Advertisement
PACHA passed resolutions to address HIV/AIDS in both transgender populations as well as Two-Spirit communities.

PACHA also passed the HIV criminalization resolution that was sent back to the disparities subcommittee at the conclusion of the previous PACHA meeting in October 2012. Among other items PACHA recommended that the Department of Justice (DOJ) and the Department of Health and Human Services (HHS)/CDC complete a written review finding opportunities to create incentives to eliminate HIV-specific criminal laws. They also recommended current criminal laws be modernized to eliminate HIV-specific statutes consistent with current medical and scientific knowledge and accepted human rights-based approaches to disease control and prevention, and finally to avoid imposition of unwarranted punishment based on health and disability status. This resolution was first presented in October by Catherine Hanssens, the Executive Director of the Center for HIV Law and Policy, on behalf of the Positive Justice Project's Federal Advocacy Work Group (AIDS United's Political Director, William McColl, serves as a co-chair of the PJP and helped draft early versions of the resolution).

To learn more about PACHA, click here.



  
  • Email Email
  • Comments Comments
  • Printable Single-Page Print-Friendly
  • Glossary Glossary

This article was provided by AIDS United. It is a part of the publication AIDS United Policy Update. Visit AIDS United's website to find out more about their activities and publications.
 
See Also
Native Americans & HIV/AIDS

No comments have been made.
 

Add Your Comment:
(Please note: Your name and comment will be public, and may even show up in
Internet search results. Be careful when providing personal information! Before
adding your comment, please read TheBody.com's Comment Policy.)
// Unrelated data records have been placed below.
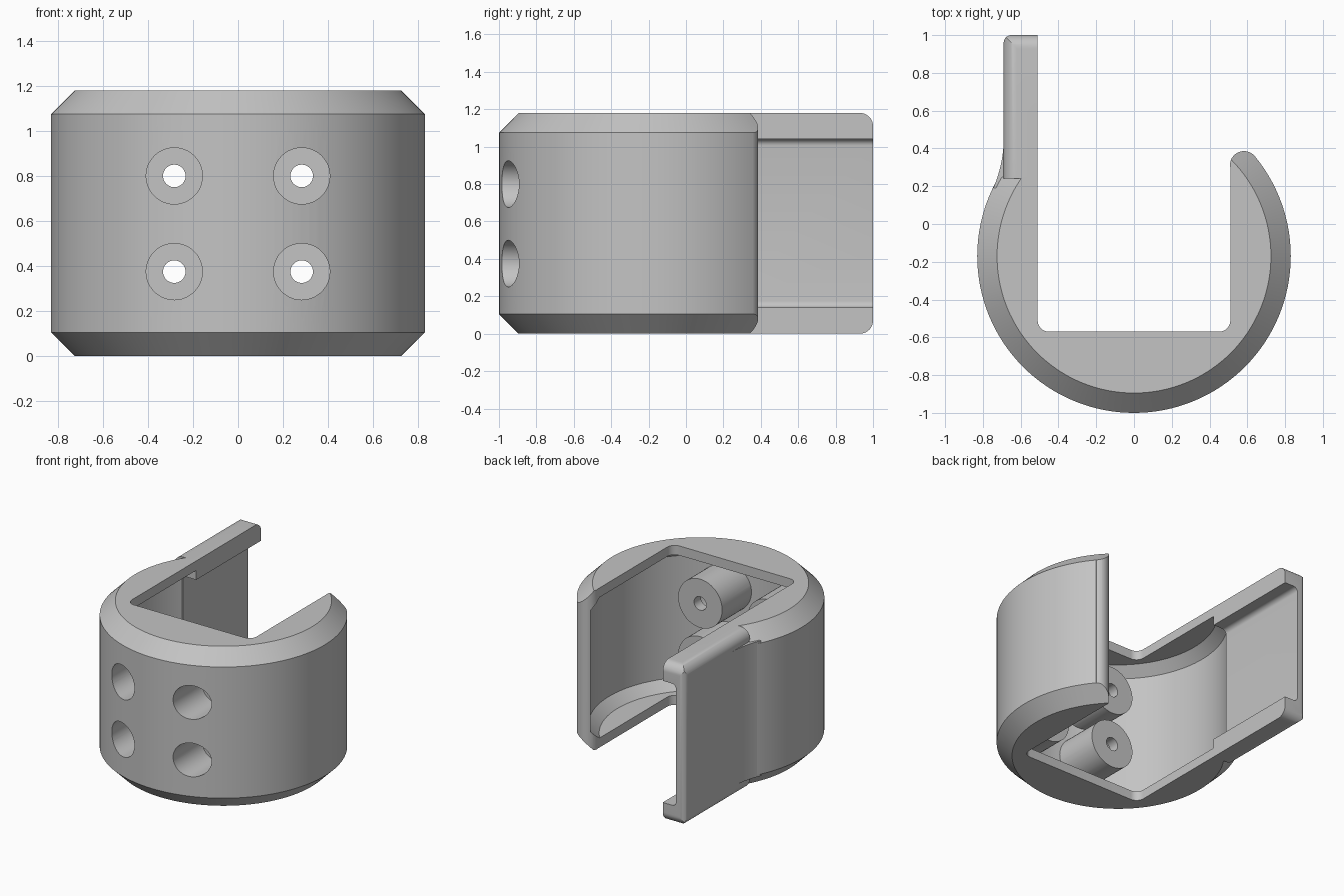
import bpy, bmesh
from math import sin, cos, pi, radians
from mathutils import Vector

cube = bpy.data.objects.get("Cube")
if cube:
    bpy.data.objects.remove(cube)

HEIGHT, RADIUS, CENTER_Y = 1.18, 0.83, -0.17
OPEN_X, OPEN_Y = 0.51, -0.57          # opening half width and front edge
ARM_X, PLATE_X = -0.69, -0.62         # outer and inner face of the arm plate

grey = bpy.data.materials.new("plain grey")
grey.use_nodes = True
grey.diffuse_color = (0.55, 0.55, 0.55, 1)
grey.node_tree.nodes["Principled BSDF"].inputs["Base Color"].default_value = grey.diffuse_color


def finish(name, bm):
    bmesh.ops.recalc_face_normals(bm, faces=bm.faces)
    mesh = bpy.data.meshes.new(name)
    bm.to_mesh(mesh)
    bm.free()
    mesh.materials.append(grey)
    obj = bpy.data.objects.new(name, mesh)
    bpy.context.collection.objects.link(obj)
    return obj


def arc(cx, cy, r, start, end, steps=10):
    angles = [radians(start + (end - start) * i / steps) for i in range(steps + 1)]
    return [(cx + r * cos(a), cy + r * sin(a)) for a in angles]


def prism(name, points, axis, low, high):
    """Extrude a 2D outline along the x, y or z axis."""
    place = {"x": lambda p: (low, p[0], p[1]),
             "y": lambda p: (p[0], low, p[1]),
             "z": lambda p: (p[0], p[1], low)}[axis]
    bm = bmesh.new()
    face = bm.faces.new([bm.verts.new(place(p)) for p in points])
    out = bmesh.ops.extrude_face_region(bm, geom=[face])
    shift = Vector([(high - low) * (axis == a) for a in "xyz"])
    bmesh.ops.translate(bm, vec=shift,
                        verts=[v for v in out["geom"] if isinstance(v, bmesh.types.BMVert)])
    return finish(name, bm)


def chamfered_drum(name, r, low, high, chamfer, steps=128):
    bm = bmesh.new()
    rings = []
    for radius, z in ((r - chamfer, low), (r, low + chamfer),
                      (r, high - chamfer), (r - chamfer, high)):
        rings.append([bm.verts.new((radius * cos(2 * pi * i / steps),
                                    CENTER_Y + radius * sin(2 * pi * i / steps), z))
                      for i in range(steps)])
    for a, b in zip(rings, rings[1:]):
        for i in range(steps):
            j = (i + 1) % steps
            bm.faces.new((a[i], a[j], b[j], b[i]))
    bm.faces.new(rings[0])
    bm.faces.new(rings[-1])
    return finish(name, bm)


def rod(name, x, z, r, low, high):
    return prism(name, arc(x, z, r, 0, 360, 48)[:-1], "y", low, high)


def combine(obj, cutter, operation):
    """Apply one boolean and discard the helper."""
    mod = obj.modifiers.new("cut", "BOOLEAN")
    mod.object, mod.operation, mod.solver = cutter, operation, "EXACT"
    graph = bpy.context.evaluated_depsgraph_get()
    mesh = bpy.data.meshes.new_from_object(obj.evaluated_get(graph))
    obj.modifiers.clear()
    obj.data = mesh
    bpy.data.objects.remove(cutter)


# Hollow drum, with the screw bosses left standing in the cavity
screws = [(x, z) for x in (-0.283, 0.283) for z in (0.375, 0.80)]
body = chamfered_drum("drum_body", RADIUS, 0, HEIGHT, 0.105)
cavity = chamfered_drum("cavity_cutter", 0.75, 0.07, HEIGHT - 0.07, 0.07)
for x, z in screws:
    combine(cavity, rod("boss_cutter", x, z, 0.18, -1.2, -0.3), "DIFFERENCE")
combine(body, cavity, "DIFFERENCE")

# Plan of the U shaped opening, with a rounded tip on the left wall
plan = [(-2, -2), (2, -2), (2, 0.36)]
plan += arc(0.582, 0.312, 0.074, 40, 180, 14)
plan += [(OPEN_X, 0.30)]
plan += arc(OPEN_X - 0.06, OPEN_Y + 0.06, 0.06, 0, -90)
plan += arc(-OPEN_X + 0.06, OPEN_Y + 0.06, 0.06, -90, -180)
plan += [(-OPEN_X, 0.25), (-2, 0.25)]
combine(body, prism("plan_cutter", plan, "z", -1, 2), "INTERSECT")

# Counterbored screw holes
for x, z in screws:
    combine(body, rod("counterbore_cutter", x, z, 0.125, -1.3, -0.65), "DIFFERENCE")
    combine(body, rod("hole_cutter", x, z, 0.05, -1.3, -0.4), "DIFFERENCE")

# Channel shaped arm: thin plate with a rail along the top and bottom
RAIL, R, FILLET = 0.14, 0.07, 0.035
half = arc(ARM_X + R, R, R, 180, 270) + [(-OPEN_X, 0), (-OPEN_X, RAIL)]
half += arc(PLATE_X + FILLET, RAIL + FILLET, FILLET, 270, 180, 6)
section = half + [(x, HEIGHT - z) for x, z in reversed(half)]
arm = prism("arm", section, "y", 0.24, 1.0)
side = [(0, 0)] + arc(1 - R, R, R, -90, 0) + arc(1 - R, HEIGHT - R, R, 0, 90) + [(0, HEIGHT)]
combine(arm, prism("side_cutter", side, "x", -2, 2), "INTERSECT")
end = [(0, 0), (0, 1)] + arc(ARM_X + 0.04, 0.96, 0.04, 90, 180, 6) + [(ARM_X, 0)]
combine(arm, prism("end_cutter", end, "z", -1, 2), "INTERSECT")

# Curved blend where the drum runs into the arm
blend_edge = [(ARM_X - 0.055 * (1 - t) ** 2, 0.19 + 0.26 * t) for t in (i / 10 for i in range(11))]
blend = prism("arm_blend", blend_edge + [(-0.66, 0.45), (-0.68, 0.19)], "z", 0.09, HEIGHT - 0.09)

# Smooth shading with crisp edges
bpy.ops.object.select_all(action="DESELECT")
for obj in (body, arm, blend):
    obj.select_set(True)
bpy.context.view_layer.objects.active = body
bpy.ops.object.shade_smooth_by_angle(angle=radians(25))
Your Name:


Your Location:

(ex: San Francisco, CA)

Your Comment:

Characters remaining:

Tools
 

Advertisement